I’ve just enjoyed the latest Blog article and built the GraphicsPath project. However, I had some difficulty, arising from the fact that adding a Computed Property to an item adds an empty shell. I have generally taken the “lazy way” and added a simple Property, then converted it to a Computed Property. This makes Xojo do all the work, including adding the private property, as well as the Return value in Get and the assignment in Set. I was oblivious to the fact that none of this had been done for me, and couldn’t understand why values were missing, or not being passed.
It was only on reading thru the text a third and fourth time, and noticing the words, “add this single line of code after the existing one:”, that I realized that there was no existing line of code in either the Get method or the Set method. Of course, after I’d worked out what they should (or at least might) be, the project performed perfectly.
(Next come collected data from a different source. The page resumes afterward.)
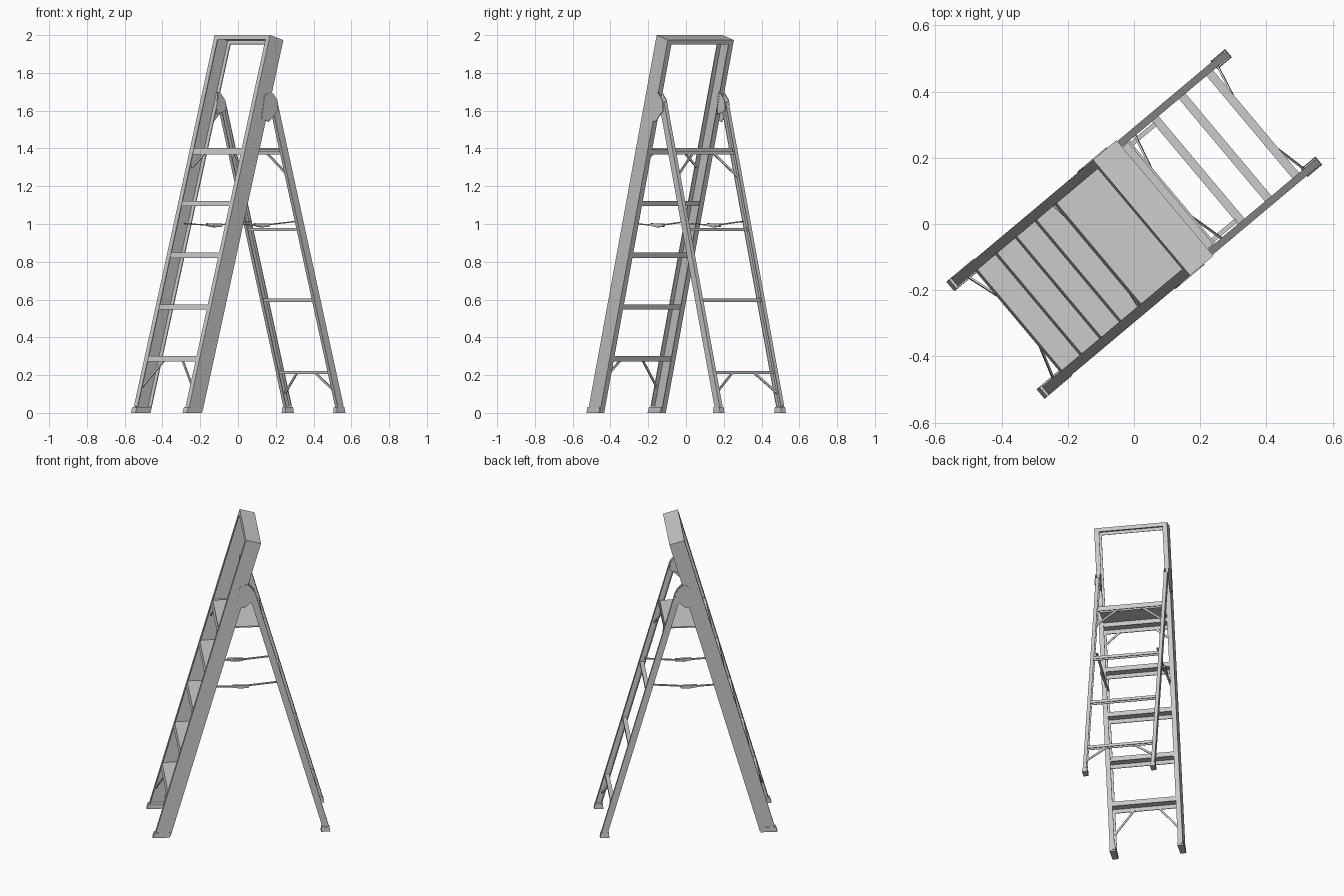
import bpy, bmesh
from math import radians, atan, sin, cos
from mathutils import Vector as V, Matrix

if "Cube" in bpy.data.objects:
    bpy.data.objects.remove(bpy.data.objects["Cube"])

# Built with x = ladder depth, y = ladder width, then turned about z
TURN = Matrix.Rotation(radians(40), 4, 'Z')
X, Y, Z = V((1, 0, 0)), V((0, 1, 0)), V((0, 0, 1))


def finish(name, bm):
    bmesh.ops.recalc_face_normals(bm, faces=bm.faces)
    bm.transform(TURN)
    me = bpy.data.meshes.new(name)
    bm.to_mesh(me)
    bm.free()
    ob = bpy.data.objects.new(name, me)
    bpy.context.collection.objects.link(ob)
    return ob


def sweep(name, profile, p0, p1, A, B, grow=1.0):
    """Prism of a 2D profile (axes A, B) from p0 to p1."""
    bm = bmesh.new()
    r0 = [bm.verts.new(V(p0) + A * a * grow + B * b * grow) for a, b in profile]
    r1 = [bm.verts.new(V(p1) + A * a + B * b) for a, b in profile]
    n = len(profile)
    for i in range(n):
        bm.faces.new((r0[i], r0[(i + 1) % n], r1[(i + 1) % n], r1[i]))
    bm.faces.new(r0)
    bm.faces.new(r1)
    return finish(name, bm)


def channel(d, w, t):
    """C profile: web at b=0, flanges reaching b=w, depth d along a."""
    return [(0, 0), (d, 0), (d, w), (d - t, w), (d - t, t), (t, t), (t, w), (0, w)]


def rect(a, b):
    return [(-a, -b), (a, -b), (a, b), (-a, b)]


def strut(name, p0, p1, w=.006, t=.003):
    p0, p1 = V(p0), V(p1)
    d = (p1 - p0).normalized()
    A = d.cross(X).normalized() if abs(d.x) < .8 else d.cross(Y).normalized()
    return sweep(name, rect(w, t), p0, p1, A, d.cross(A))


# Slopes of the front frame and the rear legs
SL = .284
ang = atan(SL)
D = .096
AF = V((cos(ang), 0, -sin(ang)))
DOWN = V((-sin(ang), 0, -cos(ang)))
AR = V((cos(ang), 0, sin(ang)))


def front_u(z):
    return .03 - SL * (2 - z)


def rear_u(z):
    return .523 - SL * (z - .03)


# Front rails and the top bar: one inverted U of channel
for s, side in ((1, "left"), (-1, "right")):
    sweep("front_rail_" + side, channel(D, .03, .005),
          (front_u(.035), s * .228, .035), (front_u(2), s * .228, 2), AF, Y * -s)
sweep("top_bar", channel(D, .024, .005), (front_u(2), -.228, 2),
      (front_u(2), .228, 2), AF, DOWN)


# Steps: inverted channels with a slanted front lip
def tread(name, z, depth):
    h, t = .027, .005
    k = SL * h
    prof = [(0, 0), (depth, 0), (depth - k, -h), (depth - k - t, -h),
            (depth - t - .001, -t), (t, -t), (t - k, -h), (-k, -h)]
    p = V((front_u(z) + .002, 0, z))
    return sweep(name, prof, p - Y * .223, p + Y * .223, X, Z)


for i in range(4):
    tread("step_%d" % (i + 1), .30 + i * .274, .094)
tread("platform_step", 1.396, .094)

# Platform plate reaching back to the rear legs
sweep("platform", rect(.142, .004), (.003, -.2, 1.398), (.003, .2, 1.398), X, Z)
sweep("platform_rear_lip", rect(.003, .012), (.142, -.2, 1.388),
      (.142, .2, 1.388), X, Z)

# Rear legs, rear bars and pivot brackets
for s, side in ((1, "left"), (-1, "right")):
    sweep("rear_leg_" + side, [(a - .02, b) for a, b in channel(.04, .022, .004)],
          (rear_u(.03), s * .224, .03), (rear_u(1.64), s * .224, 1.64), AR, Y * -s)
    sweep("pivot_bracket_" + side,
          [(-.03, 1.56), (.02, 1.54), (.085, 1.60), (.08, 1.655), (.05, 1.69),
           (.03, 1.70), (-.01, 1.68)],
          (0, s * .226, 0), (0, s * .231, 0), X, Z)
    sweep("pivot_bracket_inner_" + side,
          [(.02, 1.58), (.085, 1.60), (.08, 1.655), (.05, 1.69), (.025, 1.70)],
          (0, s * .199, 0), (0, s * .203, 0), X, Z)
for i, z in enumerate((.223, .605, .98, 1.385)):
    sweep("rear_bar_%d" % (i + 1), [(a - .013, b) for a, b in channel(.026, .018, .004)],
          (rear_u(z), -.222, z), (rear_u(z), .222, z), X, -Z)

# Feet: flared blocks at the end of each leg
for s, side in ((1, "left"), (-1, "right")):
    sweep("front_foot_" + side, rect(.05, .018), (-.494, s * .212, 0),
          (-.486, s * .212, .032), X, Y, 1.05)
    sweep("rear_foot_" + side, rect(.025, .014), (.522, s * .212, 0),
          (.521, s * .212, .032), X, Y, 1.15)

# Diagonal braces and folding spreaders
for s, side in ((1, "left"), (-1, "right")):
    strut("step_brace_" + side, (-.447, s * .075, .28), (-.488, s * .205, .14))
    strut("rear_brace_" + side, (rear_u(.21), s * .078, .21), (rear_u(.105), s * .21, .105))
    strut("platform_front_brace_" + side, (-.138, s * .11, 1.375), (-.15, s * .2, 1.30))
    strut("platform_rear_brace_" + side, (rear_u(1.375), s * .07, 1.375),
          (rear_u(1.25), s * .21, 1.25))
    y = s * .196
    strut("spreader_front_" + side, (front_u(1.0) + .05, y, 1.002), (.02, y, .991), .003, .007)
    strut("spreader_rear_" + side, (-.01, y - s * .006, .991),
          (rear_u(1.014), y - s * .006, 1.014), .003, .007)
    sweep("spreader_hinge_" + side,
          [(-.05, .99), (0, .982), (.05, .986), (.05, 1.002), (0, 1.003), (-.05, 1.004)],
          (0, y - .008, 0), (0, y + .008, 0), X, Z)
I don’t know whether I’ll ever find a use for the GraphicsPath in my own projects, but it set me thinking.
If converting a simple Property to a Computed Property generates the private property and the fundamental assign and fetch lines in the Get and Set methods, why doesn’t that, or maybe can’t that, happen when “Computed Property” is selected in the first instance. Has anybody any suggestions?

Knowing how to use Xojo effectively can help speed up your development time. If I were to create a computed property directly, it would be because I don’t want the IDE to automate the storage of the value. For this feature, I feel like having both behaviors is actually a good thing and a productivity increase for all of us.

Thanks, Tim. That makes sense, but it begs the question, Why, in the Blog article, does there seem to be the assumption that those items, i.e. the private property, the Return code and the assignment code, are present. From experience, I know that they’re not included, which is why I choose to convert simple to computed, but it still flummoxed me for a bit.

Probably just an oversight in the blog article that they didnt tell you to add the code earlier or something

one use case of the Computed Property is as example a container control where you could access a textfield value direct
without the need of a extra private property.

The only mistake in the blog is that you first should create 2 normal properties with the given names and then with the contextual menu convert them to computed properties and everything would have worked right away.